Sean Gibson said his grandfather, who accepted the Hall of Fame plaque for Josh Gibson, always credited Boston Red Sox star Ted Williams for opening the door for players such as Gibson to do the Hall. In her 1966 Hall of Fame induction speech, Williams said, “I hope that one day the names of Satchel Paige and Josh Gibson can somehow be added as a symbol of the great black players who aren’t here just because they haven’t been given a chance.”
“Five years later, Satch enters 1971,” Gibson noted. “The next year, 1972, it was Josh.
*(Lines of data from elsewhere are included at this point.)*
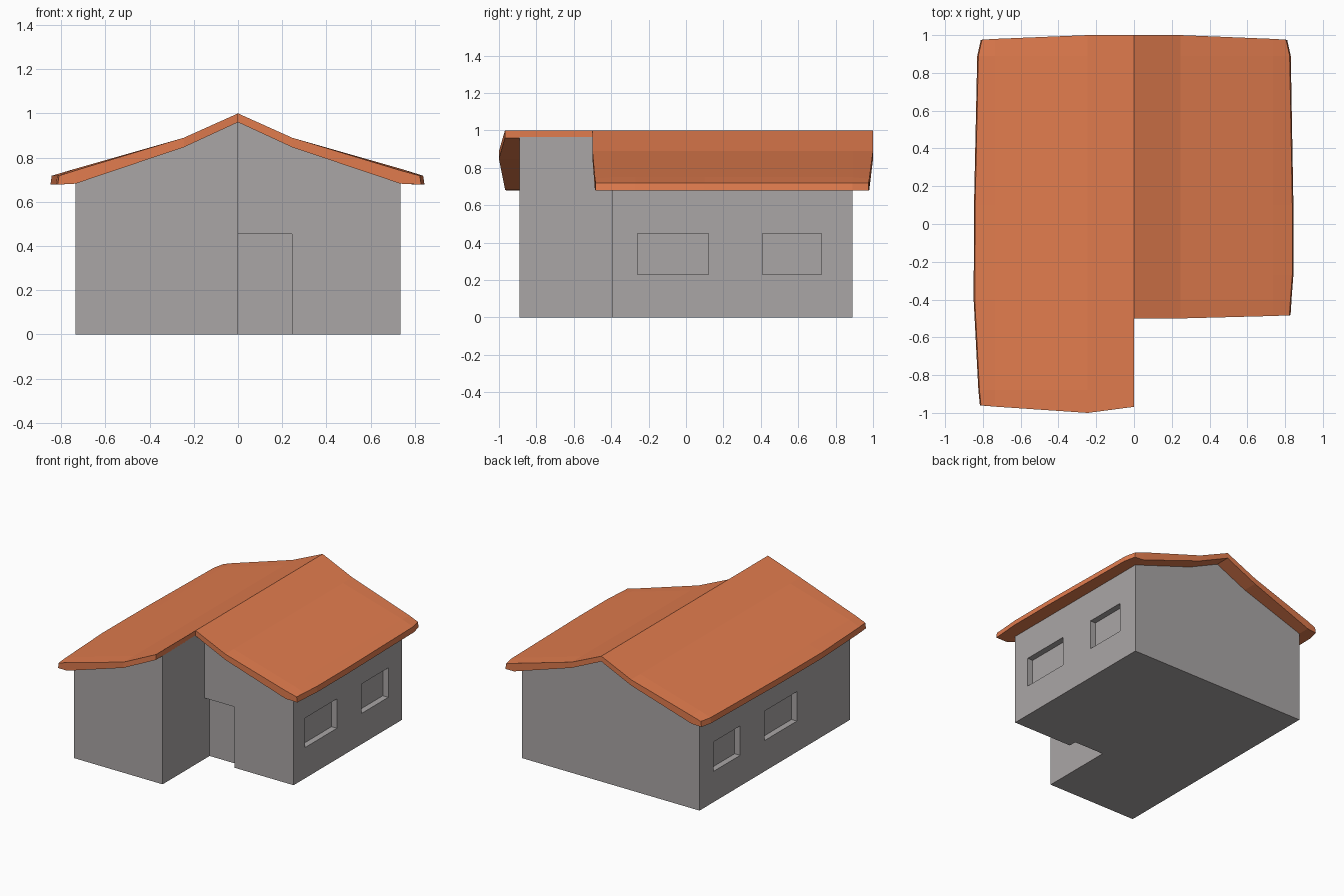
import bpy, bmesh

if "Cube" in bpy.data.objects:
    bpy.data.objects.remove(bpy.data.objects["Cube"])


def material(name, rgb):
    m = bpy.data.materials.new(name)
    m.diffuse_color = (*rgb, 1)
    m.use_nodes = True
    m.node_tree.nodes["Principled BSDF"].inputs["Base Color"].default_value = m.diffuse_color
    return m


GREY = material("wall grey", (0.40, 0.38, 0.38))
ORANGE = material("roof orange", (0.75, 0.20, 0.076))


def make_object(name, bm, mat):
    bmesh.ops.recalc_face_normals(bm, faces=bm.faces)
    me = bpy.data.meshes.new(name)
    bm.to_mesh(me)
    bm.free()
    ob = bpy.data.objects.new(name, me)
    bpy.context.collection.objects.link(ob)
    me.materials.append(mat)
    return ob


def add_box(bm, lo, hi):
    vs = bmesh.ops.create_cube(bm, size=1)["verts"]
    for v in vs:
        v.co = [(a + b) / 2 + c * (b - a) for a, b, c in zip(lo, hi, v.co)]


# walls: L-shaped plan raised to the underside of the roof
WALL_TOP = {0.735: 0.684, 0.25: 0.85, 0: 0.965}
plan = [(-.735, -.89), (-.25, -.89), (0, -.89), (0, -.393), (.25, -.393), (.735, -.393),
        (.735, .89), (.25, .89), (0, .89), (-.25, .89), (-.735, .89)]
bm = bmesh.new()
low = [bm.verts.new((x, y, 0)) for x, y in plan]
top = [bm.verts.new((x, y, WALL_TOP[abs(x)])) for x, y in plan]
bm.faces.new(low)
for i in range(len(plan)):
    j = (i + 1) % len(plan)
    bm.faces.new((low[i], low[j], top[j], top[i]))
for strip in ([0, 1, 9, 10], [1, 2, 3, 8, 9], [3, 4, 7, 8], [4, 5, 6, 7]):
    bm.faces.new([top[i] for i in strip])
walls = make_object("walls", bm, GREY)

# recesses: two windows on each side and the doorway
bm = bmesh.new()
for y0, y1 in ((-.26, .12), (.41, .725)):
    add_box(bm, (.69, y0, .23), (.80, y1, .45))
    add_box(bm, (-.80, y0, .23), (-.69, y1, .45))
add_box(bm, (0, -.45, -.1), (.245, -.335, .455))
cutter = make_object("recess_cutter", bm, GREY)
cutter.hide_render = True
cutter.hide_viewport = True
cut = walls.modifiers.new("recesses", "BOOLEAN")
cut.object, cut.operation, cut.solver = cutter, "DIFFERENCE", "EXACT"


# roof halves: sagging slope from ridge to eave, closed underneath
TOP_Z = (1.0, .89, .75, .718)
LOW_Z = (.96, .847, .682, .678)


def roof_half(name, side, rows):
    """rows: (y at ridge, middle, wall line, eave; x of eave; end row?)"""
    bm = bmesh.new()
    grids = []
    for zs, out in ((TOP_Z, 0), (LOW_Z, .006)):
        grid = []
        for ys, eave, end in rows:
            xs = (0, .245, .735, eave + out)
            drop = .008 if end and out == 0 else 0
            grid.append([bm.verts.new((side * x, y, z - (drop if c == 2 else 0)))
                         for c, (x, y, z) in enumerate(zip(xs, ys, zs))])
        grids.append(grid)
        for a, b in zip(grid, grid[1:]):
            for c in range(3):
                bm.faces.new((a[c], a[c + 1], b[c + 1], b[c]))
    t, u = grids

    def rim(g):
        return g[0] + [r[-1] for r in g[1:]] + g[-1][-2::-1] + [r[0] for r in g[-2:0:-1]]
    a, b = rim(t), rim(u)
    for i in range(len(a)):
        j = (i + 1) % len(a)
        bm.faces.new((a[i], a[j], b[j], b[i]))
    return make_object(name, bm, ORANGE)


BACK = [((.89,) * 4, .824, False), ((1.0, 1.0, .98, .975), .805, True)]
roof_half("roof_left", -1, [((-.968, -1.0, -.967, -.96), .81, True),
                            ((-.88,) * 4, .818, False), ((-.4,) * 4, .843, False),
                            ((.1,) * 4, .841, False)] + BACK)
roof_half("roof_right", 1, [((-.5, -.5, -.487, -.483), .823, True),
                            ((-.4,) * 4, .828, False), ((-.27,) * 4, .838, False),
                            ((.1,) * 4, .838, False)] + BACK)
My grandfather always gave credit to Ted Williams because he thinks that if Ted Williams doesn’t mention Josh Gibson and Satchel Paige in his speech, he doesn’t know if it happens that fast.
Gibson said he thought Williams’ background – his mother was Mexican – helped him feel compassion for Negro League players. Another factor was that Williams was seeing black players in barnstorming games against the Negro Leaguers.
“So he knew the talent,” Gibson said. “He knew how great those guys were on the diamond.”
“Ted spoke up; no one else spoke,” he added. “So we are very grateful for that. His speech lasted only three minutes. And for him to include this little piece of the pie, from Josh and Satch, was huge for us.